• Description of the task
Your task is to return all of the entries below exactly, leaving out each picture.

------ Extracted entries

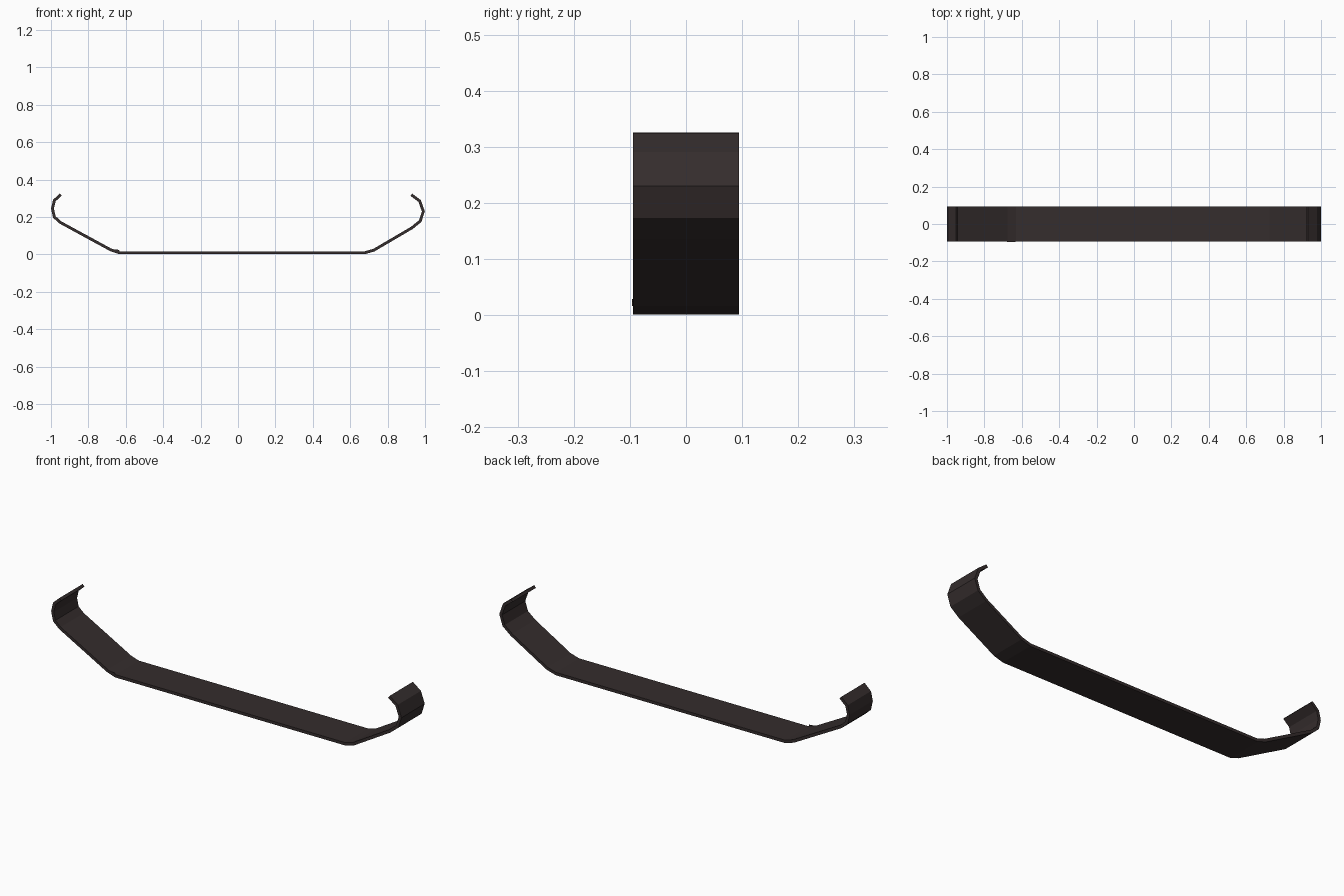
import bpy, bmesh
from mathutils import Vector

if "Cube" in bpy.data.objects:
    bpy.data.objects.remove(bpy.data.objects["Cube"])

mat = bpy.data.materials.new("dark brown metal")
mat.diffuse_color = (0.035, 0.026, 0.026, 1)
mat.use_nodes = True
mat.node_tree.nodes["Principled BSDF"].inputs["Base Color"].default_value = mat.diffuse_color

T, W = 0.015, 0.0945   # strip thickness, half width

# centre line of the bent strip in x, z
path = [(-0.947, 0.320), (-0.982, 0.288), (-0.992, 0.245), (-0.982, 0.200),
        (-0.950, 0.171), (-0.680, 0.024), (-0.633, 0.0085), (0.677, 0.0085),
        (0.727, 0.023), (0.930, 0.142), (0.974, 0.178), (0.991, 0.230),
        (0.971, 0.286), (0.927, 0.319)]


def offset(pts, d):
    # mitred offset of an open polyline
    pts = [Vector(p) for p in pts]
    out = []
    for i, p in enumerate(pts):
        dirs = []
        if i > 0:
            dirs.append((p - pts[i - 1]).normalized())
        if i < len(pts) - 1:
            dirs.append((pts[i + 1] - p).normalized())
        normals = [Vector((-v.y, v.x)) for v in dirs]
        n = sum(normals, Vector((0, 0))).normalized()
        out.append(p + n * d / n.dot(normals[0]))
    return out


def strip(name, pts, thick, y0, y1):
    # sweep a rectangular section along the path
    bm = bmesh.new()
    up, low = offset(pts, thick / 2), offset(pts, -thick / 2)
    rings = [[bm.verts.new((p.x, y, p.y)) for p, y in
              ((a, y0), (a, y1), (b, y1), (b, y0))] for a, b in zip(up, low)]
    for r, s in zip(rings, rings[1:]):
        for k in range(4):
            j = (k + 1) % 4
            bm.faces.new((r[k], r[j], s[j], s[k]))
    bm.faces.new(rings[0])
    bm.faces.new(rings[-1][::-1])
    bmesh.ops.recalc_face_normals(bm, faces=bm.faces)
    me = bpy.data.meshes.new(name)
    bm.to_mesh(me)
    bm.free()
    me.materials.append(mat)
    ob = bpy.data.objects.new(name, me)
    bpy.context.collection.objects.link(ob)


# main bent strip with hooked ends
strip("bent_strip", path, T, -W, W)
# tiny raised burr on the front edge of the left bend
strip("edge_burr", [(-0.678, 0.025), (-0.635, 0.02)], 0.008, -W - 0.002, -W + 0.001)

------------

• Response to the exercise
import bpy, bmesh
from mathutils import Vector

if "Cube" in bpy.data.objects:
    bpy.data.objects.remove(bpy.data.objects["Cube"])

mat = bpy.data.materials.new("dark brown metal")
mat.diffuse_color = (0.035, 0.026, 0.026, 1)
mat.use_nodes = True
mat.node_tree.nodes["Principled BSDF"].inputs["Base Color"].default_value = mat.diffuse_color

T, W = 0.015, 0.0945   # strip thickness, half width

# centre line of the bent strip in x, z
path = [(-0.947, 0.320), (-0.982, 0.288), (-0.992, 0.245), (-0.982, 0.200),
        (-0.950, 0.171), (-0.680, 0.024), (-0.633, 0.0085), (0.677, 0.0085),
        (0.727, 0.023), (0.930, 0.142), (0.974, 0.178), (0.991, 0.230),
        (0.971, 0.286), (0.927, 0.319)]


def offset(pts, d):
    # mitred offset of an open polyline
    pts = [Vector(p) for p in pts]
    out = []
    for i, p in enumerate(pts):
        dirs = []
        if i > 0:
            dirs.append((p - pts[i - 1]).normalized())
        if i < len(pts) - 1:
            dirs.append((pts[i + 1] - p).normalized())
        normals = [Vector((-v.y, v.x)) for v in dirs]
        n = sum(normals, Vector((0, 0))).normalized()
        out.append(p + n * d / n.dot(normals[0]))
    return out


def strip(name, pts, thick, y0, y1):
    # sweep a rectangular section along the path
    bm = bmesh.new()
    up, low = offset(pts, thick / 2), offset(pts, -thick / 2)
    rings = [[bm.verts.new((p.x, y, p.y)) for p, y in
              ((a, y0), (a, y1), (b, y1), (b, y0))] for a, b in zip(up, low)]
    for r, s in zip(rings, rings[1:]):
        for k in range(4):
            j = (k + 1) % 4
            bm.faces.new((r[k], r[j], s[j], s[k]))
    bm.faces.new(rings[0])
    bm.faces.new(rings[-1][::-1])
    bmesh.ops.recalc_face_normals(bm, faces=bm.faces)
    me = bpy.data.meshes.new(name)
    bm.to_mesh(me)
    bm.free()
    me.materials.append(mat)
    ob = bpy.data.objects.new(name, me)
    bpy.context.collection.objects.link(ob)


# main bent strip with hooked ends
strip("bent_strip", path, T, -W, W)
# tiny raised burr on the front edge of the left bend
strip("edge_burr", [(-0.678, 0.025), (-0.635, 0.02)], 0.008, -W - 0.002, -W + 0.001)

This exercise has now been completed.